At their Chicago meeting in 2013, ALEC adopted the goal of discouraging the spread of renewable energy. Their plan to do this was by weakening renewable portfolio standards (RPS), by claiming that it would make electric rates go up, and by promoting the idea that those who install their own solar panels were “free riders” who did not pay their fair share of infrastructure costs. All untrue, but a number of states have adopted measures along those lines.
Lawmakers in Indiana have introduced a new measure that could wipe out the state’s net metering system within a decade and squash the state’s burgeoning solar energy sector. Under this proposed bill, rooftop solar owners would be forced to sell their electricity to the utility at a lower rate and buy it back at a higher rate. According to PV-Tech, solar consumers would have to sell their energy to the utility at wholesale rate of around US$0.03/kWh and then buy it back at the higher retail rate of around US$0.11/kWh.

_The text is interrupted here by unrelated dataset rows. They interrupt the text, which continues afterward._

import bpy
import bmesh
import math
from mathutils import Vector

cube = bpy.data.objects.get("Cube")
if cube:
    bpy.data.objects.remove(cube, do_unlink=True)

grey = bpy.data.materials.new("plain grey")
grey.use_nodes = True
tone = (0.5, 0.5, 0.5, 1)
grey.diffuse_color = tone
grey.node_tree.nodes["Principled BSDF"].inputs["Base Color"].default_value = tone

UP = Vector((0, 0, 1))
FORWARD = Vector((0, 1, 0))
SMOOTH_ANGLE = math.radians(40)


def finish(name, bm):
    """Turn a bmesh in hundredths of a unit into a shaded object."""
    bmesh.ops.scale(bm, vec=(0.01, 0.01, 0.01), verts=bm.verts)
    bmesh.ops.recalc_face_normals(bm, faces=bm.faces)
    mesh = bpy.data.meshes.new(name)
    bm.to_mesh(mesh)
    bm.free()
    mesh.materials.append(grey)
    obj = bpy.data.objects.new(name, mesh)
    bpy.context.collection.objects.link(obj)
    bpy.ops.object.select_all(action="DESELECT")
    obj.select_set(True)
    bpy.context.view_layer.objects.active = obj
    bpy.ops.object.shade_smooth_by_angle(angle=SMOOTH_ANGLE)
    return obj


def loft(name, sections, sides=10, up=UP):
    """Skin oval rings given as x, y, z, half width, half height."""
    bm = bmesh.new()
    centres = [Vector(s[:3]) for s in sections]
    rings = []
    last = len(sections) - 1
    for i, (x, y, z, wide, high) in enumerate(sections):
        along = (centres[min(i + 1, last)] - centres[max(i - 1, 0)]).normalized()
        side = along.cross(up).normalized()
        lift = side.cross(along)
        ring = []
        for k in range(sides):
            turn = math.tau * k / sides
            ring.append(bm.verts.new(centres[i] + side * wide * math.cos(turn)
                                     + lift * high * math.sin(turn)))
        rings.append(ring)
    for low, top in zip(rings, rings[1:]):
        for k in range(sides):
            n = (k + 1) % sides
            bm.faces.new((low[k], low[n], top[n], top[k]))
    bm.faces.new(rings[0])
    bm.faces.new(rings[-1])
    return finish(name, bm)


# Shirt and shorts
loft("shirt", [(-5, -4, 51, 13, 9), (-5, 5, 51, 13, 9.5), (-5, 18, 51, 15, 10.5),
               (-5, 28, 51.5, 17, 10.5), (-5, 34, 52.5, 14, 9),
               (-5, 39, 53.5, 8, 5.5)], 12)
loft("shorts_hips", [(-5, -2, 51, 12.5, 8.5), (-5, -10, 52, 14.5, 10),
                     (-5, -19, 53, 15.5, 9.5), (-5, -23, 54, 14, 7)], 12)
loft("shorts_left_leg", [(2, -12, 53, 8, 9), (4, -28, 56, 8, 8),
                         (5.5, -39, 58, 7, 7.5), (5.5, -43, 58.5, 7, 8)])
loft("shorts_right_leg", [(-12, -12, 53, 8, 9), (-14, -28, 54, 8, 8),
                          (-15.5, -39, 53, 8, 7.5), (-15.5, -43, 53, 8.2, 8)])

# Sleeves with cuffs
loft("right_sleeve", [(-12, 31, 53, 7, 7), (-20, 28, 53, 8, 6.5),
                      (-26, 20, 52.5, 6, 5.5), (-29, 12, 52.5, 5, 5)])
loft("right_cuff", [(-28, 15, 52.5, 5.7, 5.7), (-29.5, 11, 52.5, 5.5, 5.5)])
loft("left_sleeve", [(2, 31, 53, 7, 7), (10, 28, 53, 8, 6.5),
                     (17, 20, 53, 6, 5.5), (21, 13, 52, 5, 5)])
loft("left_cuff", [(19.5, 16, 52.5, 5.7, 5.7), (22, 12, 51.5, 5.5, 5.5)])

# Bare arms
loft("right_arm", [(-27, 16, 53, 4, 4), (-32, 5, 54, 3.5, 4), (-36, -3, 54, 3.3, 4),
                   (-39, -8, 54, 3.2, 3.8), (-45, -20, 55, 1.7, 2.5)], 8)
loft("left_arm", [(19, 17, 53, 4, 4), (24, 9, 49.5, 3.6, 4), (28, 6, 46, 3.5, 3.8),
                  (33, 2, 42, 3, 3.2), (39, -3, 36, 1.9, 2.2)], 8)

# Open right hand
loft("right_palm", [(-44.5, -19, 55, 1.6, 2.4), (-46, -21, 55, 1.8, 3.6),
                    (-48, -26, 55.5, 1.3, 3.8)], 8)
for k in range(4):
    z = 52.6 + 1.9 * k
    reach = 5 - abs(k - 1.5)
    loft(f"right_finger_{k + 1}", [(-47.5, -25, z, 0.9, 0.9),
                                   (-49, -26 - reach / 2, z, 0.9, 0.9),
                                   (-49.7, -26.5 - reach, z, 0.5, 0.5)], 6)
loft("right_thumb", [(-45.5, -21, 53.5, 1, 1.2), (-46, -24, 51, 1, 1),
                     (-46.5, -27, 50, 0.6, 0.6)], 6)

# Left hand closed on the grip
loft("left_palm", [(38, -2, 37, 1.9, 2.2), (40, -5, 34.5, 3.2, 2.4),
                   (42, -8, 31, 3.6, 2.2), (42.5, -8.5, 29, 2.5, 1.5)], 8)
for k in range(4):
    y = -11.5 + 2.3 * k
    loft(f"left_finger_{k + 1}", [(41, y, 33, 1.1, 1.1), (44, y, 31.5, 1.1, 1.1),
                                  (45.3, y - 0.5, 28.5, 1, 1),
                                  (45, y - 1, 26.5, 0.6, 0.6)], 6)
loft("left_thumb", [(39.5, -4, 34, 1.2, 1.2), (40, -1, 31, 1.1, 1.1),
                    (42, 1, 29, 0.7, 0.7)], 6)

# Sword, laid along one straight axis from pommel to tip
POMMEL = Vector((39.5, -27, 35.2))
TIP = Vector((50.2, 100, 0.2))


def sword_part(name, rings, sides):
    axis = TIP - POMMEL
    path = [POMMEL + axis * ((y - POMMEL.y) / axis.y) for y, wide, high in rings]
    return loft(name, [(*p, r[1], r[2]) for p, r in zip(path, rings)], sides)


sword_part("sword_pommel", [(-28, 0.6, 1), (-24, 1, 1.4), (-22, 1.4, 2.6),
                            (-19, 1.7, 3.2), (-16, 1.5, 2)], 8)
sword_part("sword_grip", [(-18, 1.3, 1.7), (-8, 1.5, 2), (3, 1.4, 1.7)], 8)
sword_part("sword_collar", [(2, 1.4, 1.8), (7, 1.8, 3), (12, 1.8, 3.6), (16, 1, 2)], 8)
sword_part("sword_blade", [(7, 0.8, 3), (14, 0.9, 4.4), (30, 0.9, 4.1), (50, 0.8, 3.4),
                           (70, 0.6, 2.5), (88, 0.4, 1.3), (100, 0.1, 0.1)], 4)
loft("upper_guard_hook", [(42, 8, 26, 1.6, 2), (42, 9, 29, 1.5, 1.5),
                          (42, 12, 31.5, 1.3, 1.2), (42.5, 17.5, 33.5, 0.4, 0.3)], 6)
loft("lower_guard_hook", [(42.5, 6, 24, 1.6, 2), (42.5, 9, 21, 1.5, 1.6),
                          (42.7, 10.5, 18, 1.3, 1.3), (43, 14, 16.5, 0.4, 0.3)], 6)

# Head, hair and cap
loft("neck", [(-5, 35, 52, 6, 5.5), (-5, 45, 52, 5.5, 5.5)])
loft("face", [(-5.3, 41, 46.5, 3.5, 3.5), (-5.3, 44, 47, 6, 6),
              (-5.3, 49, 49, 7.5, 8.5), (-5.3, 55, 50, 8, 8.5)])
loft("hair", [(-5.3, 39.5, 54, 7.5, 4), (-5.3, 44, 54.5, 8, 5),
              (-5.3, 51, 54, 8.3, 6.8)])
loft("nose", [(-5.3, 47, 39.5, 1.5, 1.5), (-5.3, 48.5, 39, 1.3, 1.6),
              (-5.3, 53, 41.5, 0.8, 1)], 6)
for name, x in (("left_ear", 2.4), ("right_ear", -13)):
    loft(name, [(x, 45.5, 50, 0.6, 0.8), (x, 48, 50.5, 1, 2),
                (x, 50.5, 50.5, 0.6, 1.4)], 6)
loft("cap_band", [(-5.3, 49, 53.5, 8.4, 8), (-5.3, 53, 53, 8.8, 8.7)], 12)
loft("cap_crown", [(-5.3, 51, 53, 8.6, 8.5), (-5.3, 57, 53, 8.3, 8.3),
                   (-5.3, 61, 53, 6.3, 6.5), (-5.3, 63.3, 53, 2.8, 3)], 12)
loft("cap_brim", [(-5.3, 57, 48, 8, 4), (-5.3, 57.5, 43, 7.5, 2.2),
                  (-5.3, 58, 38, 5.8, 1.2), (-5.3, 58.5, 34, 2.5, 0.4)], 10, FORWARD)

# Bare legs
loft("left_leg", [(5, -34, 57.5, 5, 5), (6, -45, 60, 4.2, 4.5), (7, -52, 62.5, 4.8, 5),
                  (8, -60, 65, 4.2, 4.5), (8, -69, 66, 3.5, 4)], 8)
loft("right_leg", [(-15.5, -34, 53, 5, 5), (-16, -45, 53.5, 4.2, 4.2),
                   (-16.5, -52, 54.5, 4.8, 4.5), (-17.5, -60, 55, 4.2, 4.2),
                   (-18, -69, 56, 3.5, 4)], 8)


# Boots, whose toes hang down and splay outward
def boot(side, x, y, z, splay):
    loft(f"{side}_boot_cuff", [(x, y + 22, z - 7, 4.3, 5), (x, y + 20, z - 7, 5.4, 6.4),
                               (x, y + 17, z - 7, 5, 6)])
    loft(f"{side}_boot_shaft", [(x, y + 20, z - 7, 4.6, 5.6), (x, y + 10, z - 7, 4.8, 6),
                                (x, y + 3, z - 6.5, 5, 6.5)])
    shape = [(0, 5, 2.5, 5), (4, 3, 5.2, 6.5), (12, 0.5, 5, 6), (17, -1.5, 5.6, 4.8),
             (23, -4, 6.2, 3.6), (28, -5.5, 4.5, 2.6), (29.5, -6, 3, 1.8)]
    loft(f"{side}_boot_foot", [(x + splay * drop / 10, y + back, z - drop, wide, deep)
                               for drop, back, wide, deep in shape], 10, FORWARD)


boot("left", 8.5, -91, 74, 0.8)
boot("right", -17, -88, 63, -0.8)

This would essentially make it uneconomical to install solar panels. Though the company claims that those with solar panels are not paying their fair share of distribution costs, there has been credible research which establishes that there is a net benefit to all electric customers in states where net energy metering has been encouraged. A study by Crossborder Energy in 2014 found NEM allows utilities to avoid costs of generation and fuel, maintenance and upgrade of transmission and distribution infrastructure, transmission losses (which account to 7% of losses), capacity purchases, and compliance with renewable energy standards. The study concluded,” The cost which utilities avoid when they accept NEM power exported to their grid shows that NEM does not produce a cost to nonparticipating ratepayers; instead it creates a small net benefit on average across the residential markets.” While it does cause power companies to have to adjust their loads accordingly, NEM reduces peak loads, transmission losses, and the need for new power plants. In California, the study found NEM “delivers more than $92 million in annual benefits to non-solar customers”.
So, what is Indiana thinking?